Herbalife (NYSE:HLF) just reported its first quarter numbers. Revenue beat analyst estimates, earnings per share beat analyst estimates, the company raised its guidance, and it is increasing its stock buybacks. Hurray! Not so fast. How it goes about all of this raises more than an eyebrow.
First, Herbalife has terminated its dividend and instead plans to increase its buybacks. Nothing wrong with that unless you are a dividend investor who was depending on that dividend for income. It just seems odd that it wouldn't want to do both a dividend and a stock buyback to show the street confidence. In the first entire quarter it only spent $30.4 million on its dividend compared to $255 million for the single month of April alone in stock buybacks. Was the nearly 9 to 1 ratio of buybacks to dividend not enough? Still, not a big deal as the dividend yield wasn't that big anyway.
Next, Herbalife's guidance excludes "the impact of expenses (primarily for legal and advisory services) relating to the company's response to information put into the marketplace by a short seller." That short seller is, of course, Bill Ackman. The fact that the company is spending so much money on publicity to counter somebody's opinion, instead of just proving him wrong with retail sales logs, is a bit odd. Since apparently this cost is so high that it has a material effect on the results to the point where the company wants to separate it out, isn't this a real expense for the operations and a real cost of doing business and generating revenue? If it's not, why bother fighting Ackman and wasting shareholder money? If it is vital to the business operations, then it is a very real expense. Companies like Herbalife, legitimate or not, legal or not, are always going to have their critics. Should McDonald's not count its marketing response to Taco Bell's breakfast launch in its guidance? Of course it should count it all.

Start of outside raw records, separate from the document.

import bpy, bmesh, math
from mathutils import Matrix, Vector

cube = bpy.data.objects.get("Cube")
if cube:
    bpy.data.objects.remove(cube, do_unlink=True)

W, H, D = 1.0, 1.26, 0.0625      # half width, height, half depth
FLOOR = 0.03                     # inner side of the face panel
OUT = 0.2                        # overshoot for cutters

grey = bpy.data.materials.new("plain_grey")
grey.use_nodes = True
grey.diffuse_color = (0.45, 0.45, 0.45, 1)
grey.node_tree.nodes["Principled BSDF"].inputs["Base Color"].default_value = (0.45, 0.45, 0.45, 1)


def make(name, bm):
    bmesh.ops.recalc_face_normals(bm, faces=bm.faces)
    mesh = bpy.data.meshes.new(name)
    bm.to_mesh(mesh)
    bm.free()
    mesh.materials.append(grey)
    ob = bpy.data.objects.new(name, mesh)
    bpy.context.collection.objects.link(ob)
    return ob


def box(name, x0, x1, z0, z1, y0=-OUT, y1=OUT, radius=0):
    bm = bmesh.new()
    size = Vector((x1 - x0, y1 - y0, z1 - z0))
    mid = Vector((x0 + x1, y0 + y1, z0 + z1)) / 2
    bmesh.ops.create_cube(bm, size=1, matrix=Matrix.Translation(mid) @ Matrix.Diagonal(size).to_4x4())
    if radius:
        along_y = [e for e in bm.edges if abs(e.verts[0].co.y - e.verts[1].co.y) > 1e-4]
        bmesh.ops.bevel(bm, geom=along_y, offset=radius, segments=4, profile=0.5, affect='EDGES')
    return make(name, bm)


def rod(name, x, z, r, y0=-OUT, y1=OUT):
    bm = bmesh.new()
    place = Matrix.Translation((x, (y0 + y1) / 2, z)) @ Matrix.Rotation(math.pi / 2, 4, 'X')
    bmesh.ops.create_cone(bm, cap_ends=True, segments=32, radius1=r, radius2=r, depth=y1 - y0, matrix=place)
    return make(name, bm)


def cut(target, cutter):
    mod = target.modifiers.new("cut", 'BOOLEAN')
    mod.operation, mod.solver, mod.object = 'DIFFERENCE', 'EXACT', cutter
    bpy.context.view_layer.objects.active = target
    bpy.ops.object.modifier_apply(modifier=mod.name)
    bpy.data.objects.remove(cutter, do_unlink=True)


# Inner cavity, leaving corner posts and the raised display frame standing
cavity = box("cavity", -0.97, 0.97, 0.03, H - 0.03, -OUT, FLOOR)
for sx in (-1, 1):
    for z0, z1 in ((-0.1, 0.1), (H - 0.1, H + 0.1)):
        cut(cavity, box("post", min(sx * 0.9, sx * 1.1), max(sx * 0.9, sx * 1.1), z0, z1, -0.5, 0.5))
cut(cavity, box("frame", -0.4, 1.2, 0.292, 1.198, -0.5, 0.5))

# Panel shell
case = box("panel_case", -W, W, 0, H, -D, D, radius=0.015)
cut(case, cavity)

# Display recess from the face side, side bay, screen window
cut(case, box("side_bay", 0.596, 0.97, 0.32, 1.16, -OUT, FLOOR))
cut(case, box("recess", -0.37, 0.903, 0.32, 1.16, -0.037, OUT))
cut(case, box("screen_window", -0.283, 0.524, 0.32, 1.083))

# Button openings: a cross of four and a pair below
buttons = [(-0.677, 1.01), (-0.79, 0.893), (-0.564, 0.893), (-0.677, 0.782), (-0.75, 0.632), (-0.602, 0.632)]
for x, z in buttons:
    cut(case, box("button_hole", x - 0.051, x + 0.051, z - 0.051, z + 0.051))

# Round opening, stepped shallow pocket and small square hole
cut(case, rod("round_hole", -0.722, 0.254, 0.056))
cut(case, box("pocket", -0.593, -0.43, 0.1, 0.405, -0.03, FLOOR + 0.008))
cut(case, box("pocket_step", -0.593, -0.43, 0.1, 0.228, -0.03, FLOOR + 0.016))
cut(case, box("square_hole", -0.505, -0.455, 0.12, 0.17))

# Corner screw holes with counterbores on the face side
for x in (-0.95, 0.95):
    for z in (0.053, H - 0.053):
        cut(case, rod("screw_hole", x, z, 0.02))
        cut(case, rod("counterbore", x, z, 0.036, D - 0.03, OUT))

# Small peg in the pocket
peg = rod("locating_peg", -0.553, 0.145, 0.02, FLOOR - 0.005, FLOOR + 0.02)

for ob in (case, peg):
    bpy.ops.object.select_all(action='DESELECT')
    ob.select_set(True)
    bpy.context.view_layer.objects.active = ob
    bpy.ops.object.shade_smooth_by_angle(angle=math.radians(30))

Finally, Herbalife's guidance excludes "expenses related to a FTC inquiry." Again, these are important expenses that may be ongoing for years and are vital to sustaining Herbalife's business operations, revenue creation, and profitability. They are very real expenses that involve real cash and are ongoing. They are a cost of doing business, and Herbalife shouldn't exclude them and neither should investors.
I won't pretend to know exactly how much these ongoing "one-time" costs will be, but I don't think investors should take Herbalife's guidance or even "adjusted" earnings numbers seriously. Ackman for example said he will be shorting Herbalife to the end of the Earth so how can the company exclude its never-ending responses expenses from its numbers? And what method does it even use? When it spends money on marketing presentations in response, is the company not also marketing itself to generate new distributors and sell more products at the same time? Does the company now expect investors to exclude entirely these marketing expenses just because Ackman is the focus?

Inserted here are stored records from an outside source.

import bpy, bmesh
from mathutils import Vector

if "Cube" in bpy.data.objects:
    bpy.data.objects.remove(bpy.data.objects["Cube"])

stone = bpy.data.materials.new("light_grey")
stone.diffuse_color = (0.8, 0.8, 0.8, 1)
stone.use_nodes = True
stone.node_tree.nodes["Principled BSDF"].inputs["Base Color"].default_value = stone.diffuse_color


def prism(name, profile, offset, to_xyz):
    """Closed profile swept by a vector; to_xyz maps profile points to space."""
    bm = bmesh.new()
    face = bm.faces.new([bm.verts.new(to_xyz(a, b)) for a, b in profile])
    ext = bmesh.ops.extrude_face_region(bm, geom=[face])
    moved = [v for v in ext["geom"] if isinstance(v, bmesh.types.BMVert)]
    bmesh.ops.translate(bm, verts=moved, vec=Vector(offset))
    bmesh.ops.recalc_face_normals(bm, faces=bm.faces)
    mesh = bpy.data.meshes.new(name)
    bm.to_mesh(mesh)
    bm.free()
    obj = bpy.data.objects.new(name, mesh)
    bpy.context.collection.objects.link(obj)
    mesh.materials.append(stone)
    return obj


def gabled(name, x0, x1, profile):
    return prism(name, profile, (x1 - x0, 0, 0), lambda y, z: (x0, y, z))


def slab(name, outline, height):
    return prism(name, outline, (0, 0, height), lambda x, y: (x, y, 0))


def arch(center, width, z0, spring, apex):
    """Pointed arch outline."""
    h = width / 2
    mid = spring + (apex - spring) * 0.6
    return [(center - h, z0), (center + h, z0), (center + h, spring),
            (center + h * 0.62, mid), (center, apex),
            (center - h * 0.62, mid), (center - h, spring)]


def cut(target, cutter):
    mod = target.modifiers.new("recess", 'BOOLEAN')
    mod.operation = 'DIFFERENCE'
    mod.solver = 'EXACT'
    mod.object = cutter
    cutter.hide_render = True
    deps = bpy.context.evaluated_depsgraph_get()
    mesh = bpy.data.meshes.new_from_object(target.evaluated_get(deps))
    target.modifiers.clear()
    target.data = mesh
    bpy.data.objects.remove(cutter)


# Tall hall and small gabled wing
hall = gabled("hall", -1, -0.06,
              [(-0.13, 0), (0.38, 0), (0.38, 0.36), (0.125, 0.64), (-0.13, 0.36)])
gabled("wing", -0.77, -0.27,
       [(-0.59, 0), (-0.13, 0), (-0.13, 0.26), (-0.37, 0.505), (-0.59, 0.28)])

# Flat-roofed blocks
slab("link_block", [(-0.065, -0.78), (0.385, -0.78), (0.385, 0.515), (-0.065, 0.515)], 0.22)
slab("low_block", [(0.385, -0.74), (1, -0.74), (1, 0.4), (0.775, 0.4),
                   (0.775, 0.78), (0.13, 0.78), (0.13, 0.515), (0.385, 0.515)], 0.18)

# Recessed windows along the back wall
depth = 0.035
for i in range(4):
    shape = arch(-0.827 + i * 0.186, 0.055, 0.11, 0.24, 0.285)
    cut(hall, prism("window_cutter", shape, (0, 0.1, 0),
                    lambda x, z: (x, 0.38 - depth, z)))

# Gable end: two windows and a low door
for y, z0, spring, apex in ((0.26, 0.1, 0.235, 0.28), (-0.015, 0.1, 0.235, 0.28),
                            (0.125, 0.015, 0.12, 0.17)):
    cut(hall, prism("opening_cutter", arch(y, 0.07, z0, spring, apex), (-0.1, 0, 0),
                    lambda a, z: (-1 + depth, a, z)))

Maybe if Herbalife wants to break away numbers, it should focus on breaking away its retail sales numbers to ultimate end users so that it can prove itself legitimate. Then maybe it wouldn't have to worry about Ackman, other short sellers, or the FTC.
Disclosure: I have no positions in any stocks mentioned, and no plans to initiate any positions within the next 72 hours. I wrote this article myself, and it expresses my own opinions. I am not receiving compensation for it (other than from Seeking Alpha). I have no business relationship with any company whose stock is mentioned in this article.